Falling Rock—Dislodged, No Hard Hat, Poor Position, California, Yosemite Valley, Sentinel Rock
FALLING ROCK- DISLODGED, NO HARD HAT, POOR POSITION
California, Yosemite Valley, Sentinel Rock
On June 27, Jim Corpus (44) and Mike Penner (45) climbed the Steck-Salathe route (15 pitches, 5.9) on Sentinel Rock. They summited at sunset, took a break, and started looking for the 3rd class descent gully after dark. Despite having headlamps, they had trouble finding their way and wound up descending slabs on the south side of the gully, where they encountered lots of loose rocks.
About midnight, halfway down the slabs, with Jim 100-150 feet ahead of and below Mike, Mike’s foot dislodged a 5-10 pound rock. He yelled, “Rock!” and listened as it bounced down the face, and then called for Jim, but got no response. He scrambled down the slab and found only a headlamp where Jim should have been. Beyond the lamp, patches of blood led another 150 feet downhill to where Jim lay, unconscious and bleeding from his scalp. He was just two feet short of a 40-foot cliff that probably would have finished him off.
Mike: “After several minutes Jim started mumbling, and his level of consciousness improved slowly but considerably through the night. Immediately after the accident he couldn’t process what had happened, asking the same questions over and over: ‘Where are we? What happened? Is this real? Got any water?’
“I didn’t apply pressure to Jim’s wound because touching it was intensely painful to him. After awhile I decided that he probably wasn’t bleeding severely, despite the initial amount of blood. I was sure he’d suffered a severe concussion, possibly a skull fracture, and he was in shock. I got him into his jacket, put my jacket over his legs and a rope underneath him and made him as comfortable as possible without moving him much.
“I couldn’t find anchors and I wanted to keep him from rolling off the ledge we were on, so I just sat next to him all night holding him in place. I wasn’t sure of the way out, anyway, and the light from my headlamp didn’t allow me to see a safe way down.
“As it began to get light, I was able to improvise some anchors and tie him in. By this time he was more lucid and really wanted to get to a more comfortable position, but I didn’t want him to. When dawn arrived I could see where we were and where we were supposed to be and took off for help.”
Mike reached his vehicle—and his cell phone—at about 0830 and called the NPS. While a ground team scrambled up the descent route, a helicopter from Naval Air Station Lemoore searched from the air; the crew spotted Jim and rappelled two Rangers and a Navy crewman to him. He was alert by this time, though still complaining of dizziness. They immobilized him as a precaution against spinal injury, and the helicopter hoisted him out shortly after 1100.
X-rays at the Yosemite clinic showed no fractures.
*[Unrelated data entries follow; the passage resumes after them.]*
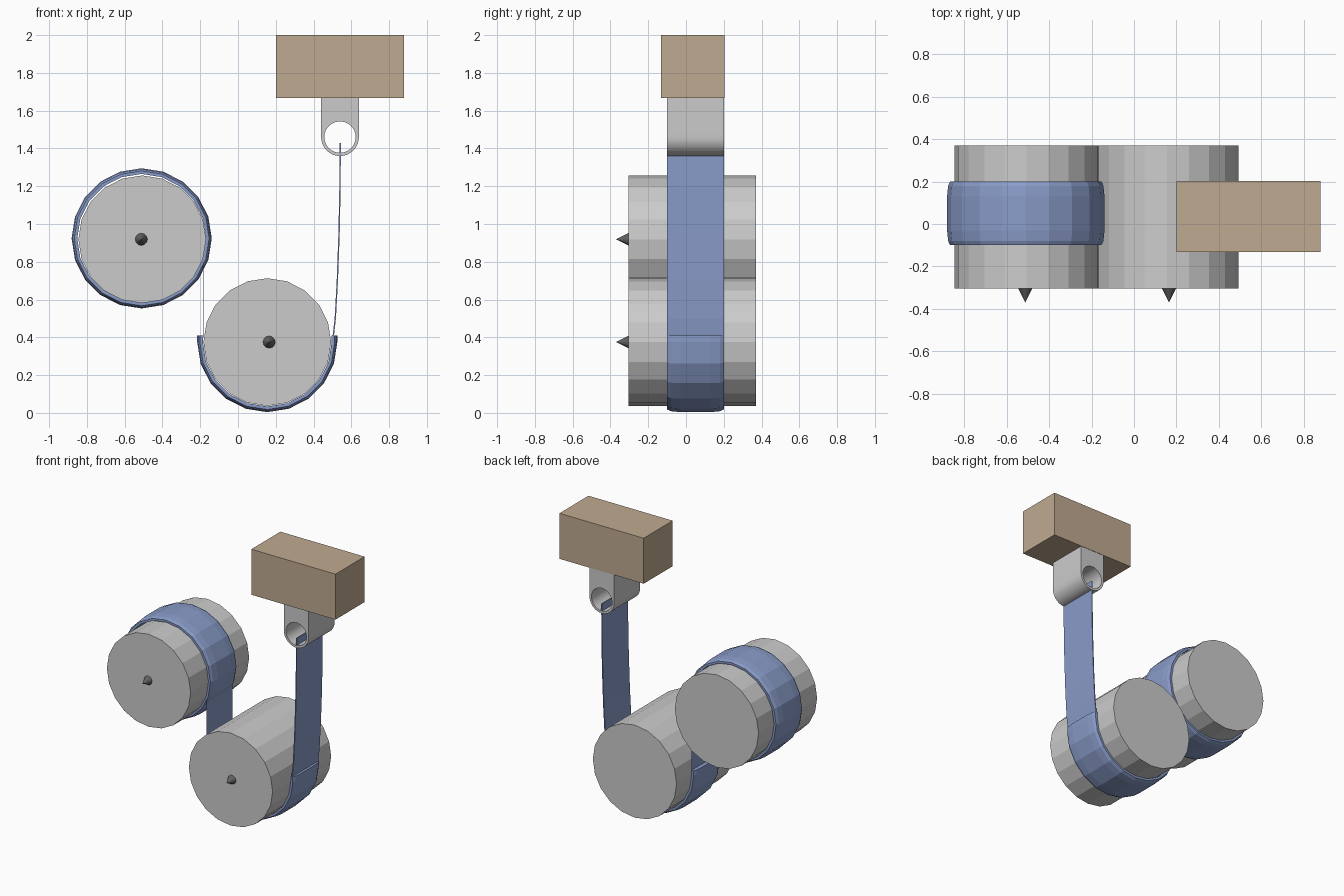
import bpy, bmesh
from math import sin, cos, pi, radians
from mathutils import Matrix

if "Cube" in bpy.data.objects:
    bpy.data.objects.remove(bpy.data.objects["Cube"])

Y0, Y1 = -0.10, 0.20          # belt width
A = (-0.507, 0.919)           # upper roller axis (x, z)
B = (0.155, 0.375)            # lower roller axis


def material(name, rgb):
    m = bpy.data.materials.new(name)
    m.diffuse_color = (*rgb, 1)
    m.use_nodes = True
    m.node_tree.nodes["Principled BSDF"].inputs["Base Color"].default_value = m.diffuse_color
    return m


BLUE = material("belt_blue", (0.25, 0.33, 0.58))
BROWN = material("wood_brown", (0.52, 0.40, 0.28))
DARK = material("dark_metal", (0.12, 0.12, 0.12))


def finish(name, bm, mat=None):
    bmesh.ops.recalc_face_normals(bm, faces=bm.faces)
    me = bpy.data.meshes.new(name)
    bm.to_mesh(me)
    bm.free()
    ob = bpy.data.objects.new(name, me)
    bpy.context.collection.objects.link(ob)
    if mat:
        me.materials.append(mat)
    return ob


def cone_y(name, centre, r0, r1, y0, y1, n, mat=None):
    """Cylinder or cone along y; r0 is the radius at y0, r1 at y1."""
    bm = bmesh.new()
    m = Matrix.Translation((centre[0], (y0 + y1) / 2, centre[1])) @ Matrix.Rotation(radians(-90), 4, 'X')
    bmesh.ops.create_cone(bm, cap_ends=True, segments=n, radius1=r0, radius2=r1,
                          depth=y1 - y0, matrix=m)
    return finish(name, bm, mat)


def sweep(name, sections, closed, mat):
    """Skin a list of closed cross-sections."""
    bm = bmesh.new()
    rings = [[bm.verts.new(p) for p in s] for s in sections]
    k = len(rings[0])
    for i in range(len(rings) - (0 if closed else 1)):
        a, b = rings[i], rings[(i + 1) % len(rings)]
        for j in range(k):
            bm.faces.new((a[j], a[(j + 1) % k], b[(j + 1) % k], b[j]))
    if not closed:
        bm.faces.new(rings[0])
        bm.faces.new(rings[-1])
    return finish(name, bm, mat)


# Crowned belt cross-section: (radius, y)
CROWN = [(0.341, Y0), (0.357, Y0), (0.366, Y0 + 0.02), (0.371, Y0 + 0.07),
         (0.371, Y1 - 0.07), (0.366, Y1 - 0.02), (0.357, Y1), (0.341, Y1)]


def crown_at(c, t):
    return [(c[0] + r * cos(t), y, c[1] + r * sin(t)) for r, y in CROWN]


def strip(name, path, thick):
    """Flat strap following an x, z path."""
    h = thick / 2
    sweep(name, [[(x - h, Y0, z), (x + h, Y0, z), (x + h, Y1, z), (x - h, Y1, z)]
                 for x, z in path], False, BLUE)


# Rollers with pointed axle tips
for label, c in (("upper", A), ("lower", B)):
    cone_y(label + "_roller", c, 0.338, 0.338, -0.305, 0.37, 20)
    cone_y(label + "_axle_tip", (c[0] + (0.01 if c is B else -0.005), c[1]),
           0.0, 0.035, -0.37, -0.30, 12, DARK)

# Belt wound fully round the upper roller
sweep("upper_wrap", [crown_at((-0.51, 0.924), 2 * pi * i / 20) for i in range(20)], True, BLUE)

# Belt cradling the lower half of the lower roller, ends running straight up
half = [crown_at(B, pi + pi * i / 10) for i in range(11)]
half.insert(0, [(x, y, 0.41) for x, y, z in half[0]])
half.append([(x, y, 0.41) for x, y, z in half[-1]])
sweep("lower_wrap", half, False, BLUE)

# Thin straps between rollers and up to the hanger
strip("middle_strap", [(-0.184, 0.80), (-0.184, 0.40)], 0.003)
strip("hanging_strap", [(0.541, 1.43), (0.540, 1.20), (0.535, 0.95), (0.526, 0.70),
                        (0.515, 0.50), (0.506, 0.42), (0.500, 0.38)], 0.007)

# Hanger eye: rounded lug with a through hole
EX, EZ, R, H = 0.54, 1.46, 0.10, 0.083
N = 32
bm = bmesh.new()
rows = []
for i in range(N):
    t = 2 * pi * i / N
    ox, oz = R * cos(t), R * sin(t)
    if sin(t) > 1e-6:                      # upper half is stretched to a square top
        s = max(abs(cos(t)) / 1.0, sin(t))
        ox, oz = R * cos(t) / s, 0.21 * sin(t) / s
    rows.append([bm.verts.new((EX + x, y, EZ + z)) for x, z, y in
                 ((ox, oz, Y0), (ox, oz, Y1),
                  (H * cos(t), H * sin(t), Y1), (H * cos(t), H * sin(t), Y0))])
for i in range(N):
    a, b = rows[i], rows[(i + 1) % N]
    for j in range(4):
        k = (j + 1) % 4
        bm.faces.new((a[j], a[k], b[k], b[j]))
eye = finish("hanger_eye", bm)
bpy.context.view_layer.objects.active = eye
eye.select_set(True)
bpy.ops.object.shade_smooth_by_angle(angle=radians(30))

# Ceiling block
bm = bmesh.new()
bmesh.ops.create_cube(bm, size=1, matrix=Matrix.Translation((0.54, 0.035, 1.834))
                      @ Matrix.Diagonal((0.68, 0.335, 0.332, 1)))
finish("ceiling_block", bm, BROWN)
Because of his head injury, he was helicoptered to Doctors Medical Center in Modesto for further tests, but was later released, with only a severe scalp laceration and minor cuts and bruises.
Jim and Mike are both very experienced climbers. They were not far off route, but even the correct way down that gully is a potential bowling alley. When you cannot see the rocks coming at you and your ability to dodge them is restricted, it is usually best to stick close together.
Mike: “I know descending can be more dangerous than ascending, and I’ve always been extremely careful with rappels. I never expected such an accident on a walk-down, but loose rock is a danger wherever you find it.
“We didn’t have helmets. The rock that hit Jim might have knocked him out or off his feet even if he’d been wearing one, but a helmet surely would have lessened the damage and the risks.
“In retrospect, we should have just bivouacked on the summit. We’d been climbing all day without much water and ran dry before the top. It was a pleasant night and there are some nice sandy spots there, but we were thirsty and were lured downward by the crashing of Sentinel Creek. Ironically, the medics did not allow Jim even one sip of water until he was cleared of internal injuries in Modesto the next afternoon!
“My advice for Sentinel climbers: If you top out at sundown, have a seat. Don’t lose the route on the walk-down, and keep your helmet on till you hit the Four-Mile Trail.
“Months after the accident, three thoughts stand out: First, it’s remarkable how lucky we were. Aside from the fact that the rock or the tumble down the slab didn’t kill him, it’s a miracle that Jim stopped short of that big drop. Second, we were lucky to be in Yosemite, because the job the NPS and the Navy did was truly impressive. Finally, the time that passed between dislodging the rock and finding Jim alive was only a minute or two, but it was the most horrifying moment of my life.” (Source: John Dill, NPS Ranger, Yosemite National Park) (Editor’s Note: For more about rockfall, see CA incidents on 4/24 and 8/12 in this issue of ANAM.)